■ Task item ■
In this material, which lines include the string "data"? Show them.

- - - - -

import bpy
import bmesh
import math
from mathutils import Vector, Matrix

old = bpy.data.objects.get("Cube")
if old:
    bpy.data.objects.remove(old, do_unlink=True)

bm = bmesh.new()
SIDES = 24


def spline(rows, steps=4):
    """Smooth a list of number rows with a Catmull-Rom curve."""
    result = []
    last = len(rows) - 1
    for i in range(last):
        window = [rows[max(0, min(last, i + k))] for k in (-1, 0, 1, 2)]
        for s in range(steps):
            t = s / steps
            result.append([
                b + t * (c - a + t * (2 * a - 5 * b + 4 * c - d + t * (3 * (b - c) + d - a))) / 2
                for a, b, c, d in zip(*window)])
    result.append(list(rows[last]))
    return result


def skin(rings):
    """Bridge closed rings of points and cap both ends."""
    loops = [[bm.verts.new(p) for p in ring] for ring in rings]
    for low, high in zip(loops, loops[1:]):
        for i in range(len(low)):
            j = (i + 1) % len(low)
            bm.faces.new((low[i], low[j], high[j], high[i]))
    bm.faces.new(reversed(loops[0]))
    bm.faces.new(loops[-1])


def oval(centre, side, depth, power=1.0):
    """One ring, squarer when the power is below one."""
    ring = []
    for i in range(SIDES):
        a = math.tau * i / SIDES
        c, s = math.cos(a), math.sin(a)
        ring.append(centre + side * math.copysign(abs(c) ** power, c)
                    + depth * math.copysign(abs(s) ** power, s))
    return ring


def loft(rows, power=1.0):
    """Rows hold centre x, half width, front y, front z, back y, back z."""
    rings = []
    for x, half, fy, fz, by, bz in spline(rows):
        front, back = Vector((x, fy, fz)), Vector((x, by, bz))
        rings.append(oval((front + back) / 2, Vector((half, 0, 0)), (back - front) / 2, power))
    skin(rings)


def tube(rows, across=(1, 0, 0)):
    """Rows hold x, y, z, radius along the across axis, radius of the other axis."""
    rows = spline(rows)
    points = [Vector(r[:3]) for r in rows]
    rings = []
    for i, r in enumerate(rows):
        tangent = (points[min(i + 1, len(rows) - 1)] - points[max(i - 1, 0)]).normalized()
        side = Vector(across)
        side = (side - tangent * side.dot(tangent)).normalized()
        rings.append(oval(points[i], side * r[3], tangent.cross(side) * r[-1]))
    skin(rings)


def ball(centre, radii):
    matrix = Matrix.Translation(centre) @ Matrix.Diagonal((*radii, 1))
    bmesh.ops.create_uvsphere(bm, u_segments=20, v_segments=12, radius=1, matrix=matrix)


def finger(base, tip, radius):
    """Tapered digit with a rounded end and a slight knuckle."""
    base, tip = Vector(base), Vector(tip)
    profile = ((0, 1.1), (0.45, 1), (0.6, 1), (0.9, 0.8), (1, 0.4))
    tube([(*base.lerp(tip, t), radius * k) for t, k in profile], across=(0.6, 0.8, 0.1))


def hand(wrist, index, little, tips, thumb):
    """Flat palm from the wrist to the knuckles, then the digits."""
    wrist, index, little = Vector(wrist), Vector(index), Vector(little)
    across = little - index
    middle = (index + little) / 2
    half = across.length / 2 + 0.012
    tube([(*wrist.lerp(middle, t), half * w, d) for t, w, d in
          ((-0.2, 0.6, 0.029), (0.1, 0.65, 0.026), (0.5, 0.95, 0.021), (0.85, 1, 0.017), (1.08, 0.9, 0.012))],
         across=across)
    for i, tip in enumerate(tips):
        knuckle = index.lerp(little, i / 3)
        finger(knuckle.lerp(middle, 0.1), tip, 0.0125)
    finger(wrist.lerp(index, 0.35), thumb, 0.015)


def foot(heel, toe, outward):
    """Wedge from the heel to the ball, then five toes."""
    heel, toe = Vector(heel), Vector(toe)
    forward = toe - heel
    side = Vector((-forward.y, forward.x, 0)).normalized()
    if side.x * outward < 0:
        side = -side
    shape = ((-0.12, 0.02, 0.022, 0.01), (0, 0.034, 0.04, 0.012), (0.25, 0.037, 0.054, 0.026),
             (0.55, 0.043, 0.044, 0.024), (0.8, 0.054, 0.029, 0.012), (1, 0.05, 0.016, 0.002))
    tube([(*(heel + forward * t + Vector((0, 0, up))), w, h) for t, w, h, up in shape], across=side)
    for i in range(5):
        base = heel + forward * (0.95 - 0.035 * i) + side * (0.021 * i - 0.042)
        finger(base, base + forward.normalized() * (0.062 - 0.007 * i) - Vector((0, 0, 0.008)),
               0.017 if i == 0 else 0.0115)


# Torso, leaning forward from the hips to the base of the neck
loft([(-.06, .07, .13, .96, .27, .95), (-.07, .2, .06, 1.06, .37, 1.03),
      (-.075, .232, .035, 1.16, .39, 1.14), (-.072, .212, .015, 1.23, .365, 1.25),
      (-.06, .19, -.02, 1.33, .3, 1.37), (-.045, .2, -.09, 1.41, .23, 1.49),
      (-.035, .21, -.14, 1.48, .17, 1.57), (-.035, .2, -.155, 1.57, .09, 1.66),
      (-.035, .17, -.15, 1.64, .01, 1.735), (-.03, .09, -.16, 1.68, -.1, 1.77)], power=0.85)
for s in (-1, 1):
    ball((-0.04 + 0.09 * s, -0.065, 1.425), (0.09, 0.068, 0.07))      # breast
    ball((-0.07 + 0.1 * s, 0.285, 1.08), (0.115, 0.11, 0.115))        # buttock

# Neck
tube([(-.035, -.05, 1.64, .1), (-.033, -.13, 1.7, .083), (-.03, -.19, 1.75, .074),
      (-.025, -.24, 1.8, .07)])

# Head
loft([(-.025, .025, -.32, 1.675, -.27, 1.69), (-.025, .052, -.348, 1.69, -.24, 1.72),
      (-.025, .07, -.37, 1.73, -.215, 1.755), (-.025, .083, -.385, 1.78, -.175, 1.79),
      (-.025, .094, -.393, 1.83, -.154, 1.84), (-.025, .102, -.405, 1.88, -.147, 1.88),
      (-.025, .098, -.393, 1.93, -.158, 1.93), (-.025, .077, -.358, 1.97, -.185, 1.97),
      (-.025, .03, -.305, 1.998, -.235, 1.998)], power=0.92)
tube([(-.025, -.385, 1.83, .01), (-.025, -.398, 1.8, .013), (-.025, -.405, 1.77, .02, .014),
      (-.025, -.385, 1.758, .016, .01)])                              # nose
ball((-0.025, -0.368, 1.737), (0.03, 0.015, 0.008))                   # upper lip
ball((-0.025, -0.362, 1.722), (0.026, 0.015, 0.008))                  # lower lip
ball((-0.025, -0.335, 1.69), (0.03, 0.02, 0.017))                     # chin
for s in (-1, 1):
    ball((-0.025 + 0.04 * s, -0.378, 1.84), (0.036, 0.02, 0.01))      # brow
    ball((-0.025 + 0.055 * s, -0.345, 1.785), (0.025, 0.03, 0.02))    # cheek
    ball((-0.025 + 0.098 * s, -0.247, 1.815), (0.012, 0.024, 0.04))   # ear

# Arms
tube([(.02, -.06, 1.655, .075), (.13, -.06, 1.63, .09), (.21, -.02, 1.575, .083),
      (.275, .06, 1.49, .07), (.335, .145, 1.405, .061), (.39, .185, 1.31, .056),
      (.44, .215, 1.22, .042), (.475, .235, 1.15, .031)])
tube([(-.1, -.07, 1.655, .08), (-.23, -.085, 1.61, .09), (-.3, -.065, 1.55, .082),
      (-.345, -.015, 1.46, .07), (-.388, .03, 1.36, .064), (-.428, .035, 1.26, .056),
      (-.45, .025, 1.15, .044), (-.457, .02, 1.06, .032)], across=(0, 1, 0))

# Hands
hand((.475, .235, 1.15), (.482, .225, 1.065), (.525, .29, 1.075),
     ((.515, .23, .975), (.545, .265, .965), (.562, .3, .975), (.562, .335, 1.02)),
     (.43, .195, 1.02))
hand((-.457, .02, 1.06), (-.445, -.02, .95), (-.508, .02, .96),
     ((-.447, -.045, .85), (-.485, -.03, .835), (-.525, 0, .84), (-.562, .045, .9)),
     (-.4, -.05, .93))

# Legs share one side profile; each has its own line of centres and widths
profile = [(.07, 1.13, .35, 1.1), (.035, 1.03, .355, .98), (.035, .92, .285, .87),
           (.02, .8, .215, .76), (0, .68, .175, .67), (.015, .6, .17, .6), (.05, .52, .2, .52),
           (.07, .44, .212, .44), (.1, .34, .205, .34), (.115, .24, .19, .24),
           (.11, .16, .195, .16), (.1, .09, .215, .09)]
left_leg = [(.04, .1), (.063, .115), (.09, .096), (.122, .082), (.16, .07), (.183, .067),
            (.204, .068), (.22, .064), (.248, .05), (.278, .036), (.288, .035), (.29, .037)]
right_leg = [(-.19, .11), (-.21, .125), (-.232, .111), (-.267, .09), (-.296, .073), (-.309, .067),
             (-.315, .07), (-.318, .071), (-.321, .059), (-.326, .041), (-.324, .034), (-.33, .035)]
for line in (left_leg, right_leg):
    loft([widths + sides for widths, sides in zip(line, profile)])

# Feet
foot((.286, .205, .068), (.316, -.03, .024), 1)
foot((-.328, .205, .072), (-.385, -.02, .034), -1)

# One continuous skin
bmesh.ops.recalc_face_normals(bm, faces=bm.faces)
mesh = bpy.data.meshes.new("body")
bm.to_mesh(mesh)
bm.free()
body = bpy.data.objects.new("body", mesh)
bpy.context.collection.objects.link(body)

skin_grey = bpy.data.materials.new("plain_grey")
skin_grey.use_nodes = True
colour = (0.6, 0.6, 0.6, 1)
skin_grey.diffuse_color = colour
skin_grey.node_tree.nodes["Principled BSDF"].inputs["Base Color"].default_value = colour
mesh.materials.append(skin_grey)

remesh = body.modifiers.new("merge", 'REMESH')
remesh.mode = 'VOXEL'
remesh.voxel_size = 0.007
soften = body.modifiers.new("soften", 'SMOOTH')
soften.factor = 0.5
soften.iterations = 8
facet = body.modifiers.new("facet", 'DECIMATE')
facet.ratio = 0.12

- - - - -

■ Result ■
old = bpy.data.objects.get("Cube")
    bpy.data.objects.remove(old, do_unlink=True)
mesh = bpy.data.meshes.new("body")
body = bpy.data.objects.new("body", mesh)
skin_grey = bpy.data.materials.new("plain_grey")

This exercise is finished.